The problem with how fingerprints are being used is that fingerprints are a form of identification, not authentication. They quickly say who you are, but they don’t prove who you are — essentially, when trying to translate the traditional username/password paradigm to biometrics, a fingerprint is like a username, not like a password. Unfortunately, it’s being used as a password. It’s especially funny on the new iPhone because they’re using fingerprints to authenticate to a touchscreen device — that is, an object that has your fingerprints all over it! If someone wanted into such a phone it would be really easy to lift the user’s fingerprints off the screen, create a prosthetic, and unlock the device with the fingerprint reader. You can’t make a secure authentication method out of something that people leave everywhere.
On the other hand, I can’t bring myself to care that much. There’s a general rule in computer security: “If the adversary has unrestricted physical access to your computer, it’s not your computer.” If someone’s trying to bypass fingerprint lock on a phone, then they must have possession of the phone — and in that case there are many ways in, whether it’s locked with a fingerprint, a PIN, a password, or whatever. Fingerprint is more convenient than PIN and probably approximately as secure as a PIN. In either case, if the device storage isn’t encrypted getting access to it is trivial, and if it is encrypted the capability to perform an offline attack (a capability you have in a stolen-device scenario) means that bypassing a 4-digit PIN is equally trivial. You’re not really losing much, if any, security by going to a fingerprint.

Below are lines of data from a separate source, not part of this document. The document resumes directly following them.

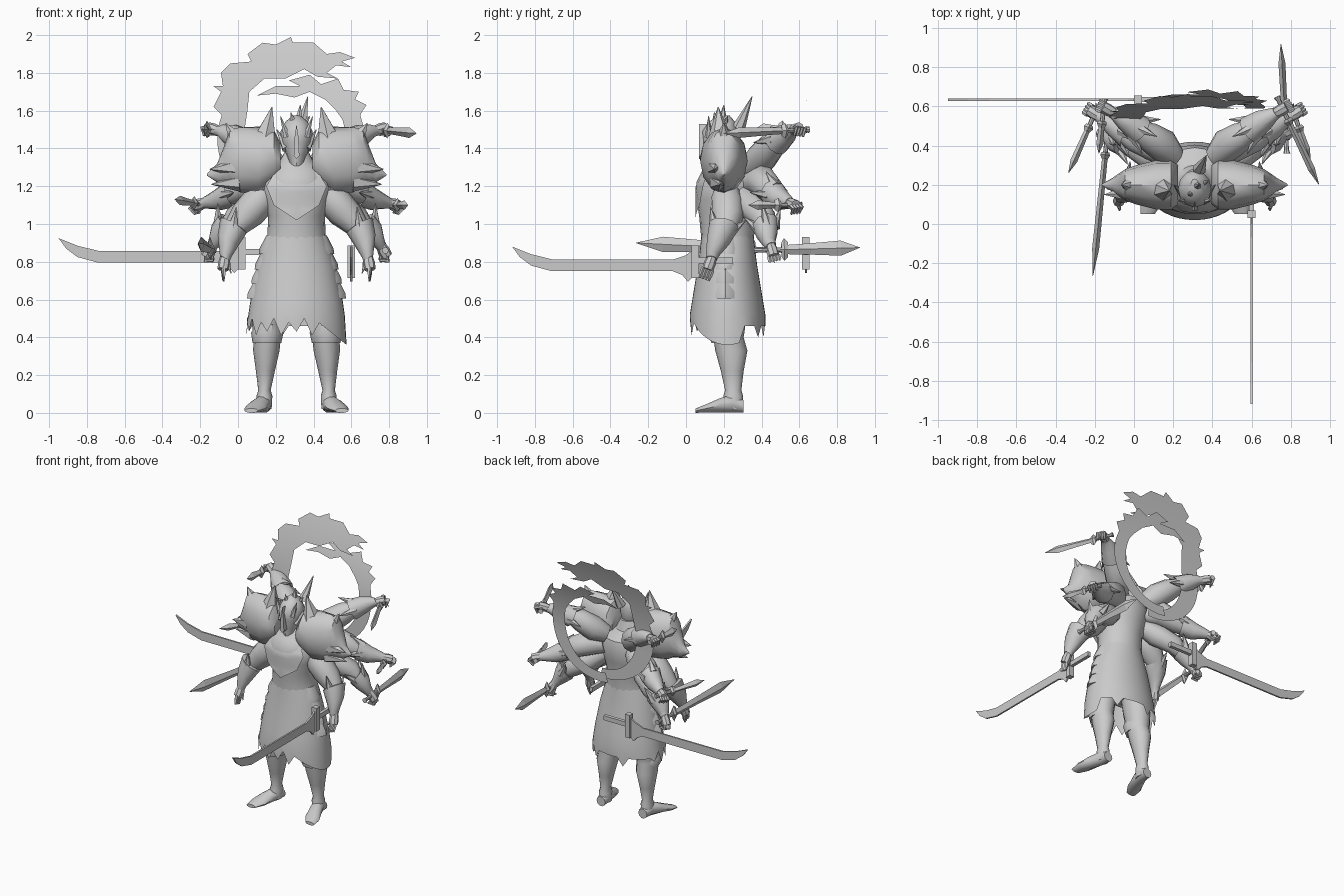
import bpy, bmesh, math
from mathutils import Vector
from math import sin, cos, pi

CX = 0.31  # body centre line
grey = bpy.data.materials.new("clay_grey")
grey.diffuse_color = (0.6, 0.6, 0.6, 1)

def finish(bm, name, smooth=True, recalc=True):
    if recalc:
        bmesh.ops.recalc_face_normals(bm, faces=bm.faces)
    me = bpy.data.meshes.new(name)
    bm.to_mesh(me)
    bm.free()
    me.materials.append(grey)
    ob = bpy.data.objects.new(name, me)
    bpy.context.collection.objects.link(ob)
    if smooth:
        bpy.ops.object.select_all(action='DESELECT')
        ob.select_set(True)
        bpy.context.view_layer.objects.active = ob
        bpy.ops.object.shade_smooth_by_angle(angle=math.radians(40))
    return ob

def loft(name, rings, sides=10, ref=(0, 1, 0), axis=None, caps=(True, True), smooth=True, hem=None):
    """rings: (x, y, z, radius_u, radius_v) along a path"""
    bm = bmesh.new()
    P = [Vector(r[:3]) for r in rings]
    loops = []
    for i, r in enumerate(rings):
        d = Vector(axis) if axis else P[min(i + 1, len(P) - 1)] - P[max(i - 1, 0)]
        u = Vector(ref).cross(d).normalized()
        v = d.normalized().cross(u)
        loop = []
        for k in range(sides):
            a = 2 * pi * k / sides
            p = P[i] + u * cos(a) * r[3] + v * sin(a) * r[-1]
            if hem and i == len(rings) - 1:
                p.z = hem(p, k)
            loop.append(bm.verts.new(p))
        loops.append(loop)
    for a, b in zip(loops, loops[1:]):
        for k in range(sides):
            j = (k + 1) % sides
            bm.faces.new((a[k], a[j], b[j], b[k]))
    if caps[0]:
        bm.faces.new(loops[0])
    if caps[1]:
        bm.faces.new(loops[-1])
    return finish(bm, name, smooth)

def spike(name, a, b, r, sides=6):
    a, b = Vector(a), Vector(b)
    m = a.lerp(b, 0.4)
    ref = (1, 0, 0) if abs((b - a).normalized().x) < 0.8 else (0, 1, 0)
    loft(name, [(*a, r), (*m, r * 0.62), (*b, 0.002)], sides, ref)

def sheet(name, pts, place, thick=None):
    """flat outline, sliced by height if curved, optionally extruded"""
    bm = bmesh.new()
    f = bm.faces.new([bm.verts.new((p[0], 0, p[1])) for p in pts])
    f.normal_update()
    bmesh.ops.triangulate(bm, faces=[f])
    if not thick:
        for i in range(40):
            bmesh.ops.bisect_plane(bm, geom=bm.verts[:] + bm.edges[:] + bm.faces[:],
                                   plane_co=(0, 0, 1.02 + i * .025), plane_no=(0, 0, 1))
        bm.normal_update()
        bmesh.ops.triangulate(bm, faces=bm.faces)
    for v in bm.verts:
        v.co = place(v.co.x, v.co.z)
    if thick:
        ext = bmesh.ops.extrude_face_region(bm, geom=bm.faces[:])
        vs = [g for g in ext['geom'] if isinstance(g, bmesh.types.BMVert)]
        bmesh.ops.translate(bm, verts=vs, vec=thick)
    finish(bm, name, not thick, bool(thick))

def column(name, rows, cx, cy, **kw):
    return loft(name, [(cx, cy + (r[3] if len(r) > 3 else 0), r[0], r[1], r[2]) for r in rows],
                axis=(0, 0, 1), **kw)

# torso, neck and collar panel
column("torso", [(0.82, .18, .14), (0.93, .155, .14), (1.04, .15, .15), (1.13, .18, .165),
                 (1.22, .2, .175, .01), (1.29, .16, .15, .02), (1.33, .09, .08), (1.4, .055, .06)], CX, .22, sides=20)
sheet("chest_panel", [(.15, 1.2), (.21, 1.3), (.31, 1.24), (.41, 1.3), (.47, 1.2), (.43, 1.1), (.31, 1.02), (.19, 1.1)],
      lambda x, z: (x, .05 + 1.6 * (x - CX) ** 2 + max(0, z - 1.2) * .6, z))

# long skirt with a torn hem, and layered plates on the hips
def hem(p, k):
    if p.y > .3:
        return .46 if k % 6 else .4
    if p.x > .4:
        return .50 - (p.x - .4) * .8
    return .41 + (0, .07, .02, .09)[k % 4]
column("skirt", [(.94, .152, .138), (.87, .18, .145), (.78, .208, .157), (.69, .226, .172),
                 (.61, .242, .185), (.52, .255, .2), (.45, .265, .2)],
       CX, .22, sides=40, caps=(True, False), hem=hem)
for z, r in ((.84, .2), (.76, .222), (.685, .24), (.605, .262)):
    column("hip_plate", [(z, r, .115), (z + .03, r - .004, .11), (z + .1, r - .04, .1)], CX, .21, sides=16)

# legs and feet
for s in (-1, 1):
    n = "left_" if s < 0 else "right_"
    loft(n + "leg", [(CX + s * dx, y, z, a, b) for dx, y, z, a, b in (
        (.12, .22, .7, .09, .1), (.15, .22, .52, .088, .1), (.155, .225, .43, .078, .085), (.155, .225, .4, .072, .08),
        (.16, .24, .33, .07, .085), (.165, .245, .22, .05, .06), (.17, .25, .12, .033, .043),
        (.17, .25, .09, .042, .052), (.17, .25, .02, .038, .05))], 12, axis=(0, 0, -1))
    loft(n + "knee_guard", [(CX + s * .157, .215, .37, .076, .085), (CX + s * .155, .21, .425, .086, .095),
                            (CX + s * .15, .2, .47, .06, .08)], 10, axis=(0, 0, 1))
    loft(n + "foot", [(CX + s * dx, y, z, a, b) for dx, y, z, a, b in (
        (.17, .305, .035, .035, .035), (.172, .25, .05, .042, .05), (.195, .18, .04, .05, .04),
        (.22, .11, .024, .056, .024), (.24, .05, .012, .036, .012))], 10, ref=(0, 0, 1), axis=(0, -1, 0))

# helmeted head with horns and plume
column("head", [(1.27, .012, .02, -.05), (1.31, .035, .05, -.02), (1.37, .055, .08), (1.43, .08, .09),
                (1.49, .085, .095), (1.54, .06, .07, .01), (1.575, .02, .03, .02)], CX, .18, sides=12)
sheet("nose_guard", [(-.015, 1.36), (0, 1.345), (.015, 1.36), (.01, 1.46), (0, 1.53), (-.01, 1.46)],
      lambda x, z: (CX + x, .07, z), (0, .05, 0))
for s in (-1, 1):
    spike("brow_horn", (CX + s * .05, .12, 1.46), (CX + s * .085, .12, 1.57), .022)
    spike("cheek_fin", (CX + s * .05, .15, 1.4), (CX + s * .105, .2, 1.5), .03)
for x, y, z, r in ((-.03, .15, 1.59, .03), (.02, .2, 1.63, .035), (.06, .35, 1.675, .035), (.07, .22, 1.57, .025)):
    spike("crest_plume", (CX + x * .4, y * .6 + .07, 1.51), (CX + x, y, z), r)

# shoulder armour: flat-topped domes narrowing to an outer point
for s in (-1, 1):
    loft("shoulder_guard", [(CX + s * dx, .2, z, a, b) for dx, z, a, b in (
        (.085, 1.34, .09, .1), (.12, 1.355, .145, .125), (.2, 1.335, .175, .125), (.3, 1.34, .172, .1),
        (.355, 1.35, .15, .08), (.385, 1.31, .1, .06), (.42, 1.27, .05, .035), (.475, 1.26, .004, .004))],
         12, axis=(s, 0, 0))
    for a, b, r in (((.17, .18, 1.44), (.13, .17, 1.62), .07), ((.31, .2, 1.43), (.375, .2, 1.535), .06),
                    ((.33, .16, 1.3), (.46, .15, 1.29), .05), ((.3, .17, 1.22), (.45, .18, 1.21), .05),
                    ((.2, .19, 1.22), (.15, .18, 1.13), .07)):
        spike("shoulder_spike", (CX + s * a[0], *a[1:]), (CX + s * b[0], *b[1:]), r)

# four pairs of arms: (outward x, y, z, radius)
ARMS = {
    "front_arm": [(.14, .22, 1.2, .06), (.2, .22, 1.12, .09), (.26, .22, 1.05, .088), (.32, .21, .985, .064),
                  (.335, .2, .99, .08), (.365, .17, .91, .062), (.378, .14, .84, .036), (.38, .135, .815, .03)],
    "low_arm": [(.13, .3, 1.15, .06), (.22, .35, 1.09, .08), (.32, .41, 1.03, .068), (.36, .42, .99, .05),
                (.365, .42, 1.0, .072), (.41, .43, .95, .06), (.44, .44, .9, .036), (.45, .45, .88, .03)],
    "middle_arm": [(.12, .34, 1.22, .06), (.2, .4, 1.23, .085), (.3, .44, 1.19, .075), (.35, .46, 1.16, .055),
                   (.34, .46, 1.165, .074), (.41, .5, 1.13, .058), (.47, .54, 1.115, .036), (.49, .55, 1.11, .03)],
    "upper_arm": [(.1, .34, 1.3, .06), (.16, .4, 1.35, .085), (.24, .45, 1.41, .075), (.29, .48, 1.44, .055),
                  (.28, .48, 1.435, .074), (.35, .53, 1.475, .058), (.4, .56, 1.495, .036), (.42, .57, 1.495, .03)],
}
for name, path in ARMS.items():
    for s in (-1, 1):
        P = [(CX + s * x, y, z, r) for x, y, z, r in path]
        loft(name, P, 10, axis=Vector(P[-1][:3]) - Vector(P[0][:3]))
        w, cuff = Vector(P[-1][:3]), Vector(P[4][:3])
        d = (w - Vector(P[5][:3])).normalized()
        side = d.cross(Vector((0, 1, 0))).normalized() * s
        out = d.cross(side).normalized()
        # cuff spikes
        for q in (out, -out, -side if name == "front_arm" else side):
            spike(name + "_cuff_spike", cuff + q * .04 + d * .03, cuff + q * .1 - d * .07, .032)
        # palm, fingers and thumb
        loft(name + "_palm", [(*(w - d * .01), .026), (*(w + d * .025), .032), (*(w + d * .06), .03)], 8,
             ref=side)
        for k in range(4):
            o = w + d * .055 + out * (k - 1.5) * .017
            curl = .012 if name == "front_arm" else .045
            tip = o + d * (.06 if name == "front_arm" else .0) - side * curl
            mid = o + d * .025 - side * .006
            loft(name + "_finger", [(*o, .011), (*mid, .011), (*tip, .006)], 5, ref=out)
        spike(name + "_thumb", w + d * .02 - side * .02, w + d * .075 - side * .045, .014, 5)

# straight blades held in the hands: hilt end, tip, blade half width
def dagger(name, a, b, w, hilt):
    a, b = Vector(a), Vector(b)
    L = (b - a).length
    d = (b - a) / L
    at = lambda t, u, v: (*(a + d * t), u, v)
    loft(name + "_handle", [at(0, .018, .018), at(.02, .012, .012), at(hilt, .012, .012)], 8, ref=(0, 0, 1))
    loft(name + "_guard", [at(hilt - .015, .02, w * .9), at(hilt, .025, w * 1.5), at(hilt + .02, .015, w)], 4,
         ref=(0, 0, 1))
    loft(name + "_blade", [at(hilt, .014, w * .6), at(hilt + (L - hilt) * .35, .016, w * .75),
                           at(L * .82, .018, w), at(L, .001, .001)], 4, ref=(0, 0, 1), smooth=False)
dagger("left_sword", (-.13, .52, .86), (-.21, -.265, .9), .04, .17)
dagger("right_sword", (.78, .36, .86), (.75, .92, .875), .04, .16)
dagger("middle_left_dagger", (-.18, .61, 1.1), (-.335, .26, 1.13), .025, .13)
dagger("middle_right_dagger", (.8, .61, 1.1), (.9, .33, 1.1), .025, .13)
dagger("upper_right_dagger", (.73, .65, 1.5), (.945, .2, 1.48), .028, .14)
dagger("upper_left_dagger", (-.15, .64, 1.5), (-.18, .36, 1.5), .032, .13)

# two long curved sabres hanging at the hips
SABRE = [(-.97, .085), (-.87, .045), (-.76, .018), (-.12, .016), (-.05, .04), (0, .08), (0, -.06),
         (-.04, -.1), (-.07, -.065), (-.12, -.045), (-.76, -.045), (-.87, -.015), (-.93, .03)]
def sabre(name, place, side):
    box = lambda a, b, c, e: [(a, c), (b, c), (b, e), (a, e)]
    v = Vector(side)
    for part, pts, t in (("blade", SABRE, .012), ("guard", box(-.02, .02, -.08, .09), .04),
                         ("handle", box(0, .2, -.005, .028), .025)):
        sheet(name + "_" + part, pts, lambda a, b: Vector(place(a, b)) - v * t / 2, v * t)
sabre("back_sabre", lambda t, h: (.02 + t, .635, .84 + h), (0, 1, 0))
sabre("side_sabre", lambda t, h: (.6, .05 + t, .795 + h), (1, 0, 0))

# flaming halo: two thin curved sheets behind the shoulders
def arc(a0, a1, r, n=14, ry=None):
    return [(.29 + r * cos(math.radians(a0 + (a1 - a0) * i / n)),
             1.45 + (ry or r) * sin(math.radians(a0 + (a1 - a0) * i / n))) for i in range(n + 1)]
FLAMES_TOP = [(-.13, 1.62), (-.09, 1.7), (-.13, 1.73), (-.08, 1.73), (-.09, 1.8), (-.04, 1.85), (.07, 1.86), (.05, 1.9),
              (.13, 1.96), (.2, 1.95), (.28, 1.99), (.29, 1.96), (.4, 1.96), (.47, 1.9), (.54, 1.91), (.62, 1.88), (.55, 1.86),
              (.6, 1.83), (.52, 1.84), (.47, 1.8), (.53, 1.77), (.42, 1.78), (.35, 1.82), (.25, 1.77), (.14, 1.77),
              (.06, 1.7), (.05, 1.6)]
sheet("left_halo_flame", arc(275, 160, .4, ry=.37) + FLAMES_TOP + arc(165, 275, .26, ry=.3),
      lambda x, z: (x, .53 + .33 * max(0, z - 1.35) ** 2, z))
FLAMES_RIGHT = [(.66, 1.6), (.68, 1.63), (.62, 1.66), (.64, 1.7), (.56, 1.71), (.53, 1.77), (.44, 1.74), (.38, 1.79), (.27, 1.76),
                (.33, 1.73), (.2, 1.73), (.1, 1.68), (.2, 1.69), (.3, 1.67), (.38, 1.7), (.46, 1.66), (.52, 1.6)]
sheet("right_halo_flame", arc(260, 380, .38, ry=.37) + FLAMES_RIGHT + arc(20, -100, .28, ry=.3),
      lambda x, z: (x, .59 + .5 * max(0, z - 1.35) ** 2, z))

The other problem with fingerprints as passwords — aside from the fact that you leave them everywhere — is that your fingerprint can’t be rotated. If your password gets stolen, you can change your password, but if your fingerprint is stolen, it’s stolen forever. There’s no way for you to change it. This is fine for an identifier (username), but not fine for an authenticator (password) — it puts you in the situation of “break once, break everywhere.” Once your fingerprint has been stolen by an adversary, they have it for the rest of your life. This also why fingerprints (or any biometrics) should never be used to generate cryptographic keys.
You’ll find fingerprint readers on a lot of enterprise-model laptop computers, too. On these, the fingerprint reader is just an alternate authenticator to Windows, so Windows will still let you log in with your password if the fingerprint reader doesn’t work. It does (by design) reduce your security a bit — but once again, not much, because if someone is trying to break in via the fingerprint reader then they must have physical possession of your computer, and they’re going to get in anyway. The only protection against that is to enable BitLocker in PIN mode — that is, full-disk encryption with a PIN code required at power-on to decrypt the hard disk, and even then you’re only really safe if your computer comes with a TPM (which most business laptops do, but most other PCs do not.) Most people don’t do this, which means fingerprint or password, your data is easily accessible to someone who has possession of your PC.
So all told, there’s not much reason not to use fingerprint unlock on a phone, since phone unlock is not normally a boundary where we expect much security (as our usual mechanisms — either “swipe to unlock” or a 4-digit PIN code with unlimited guesses allowed — provide very little security anyway.) But from a systems design perspective, if you want real security, fingerprint should not be treated as an authenticator, regardless of the technology being employed.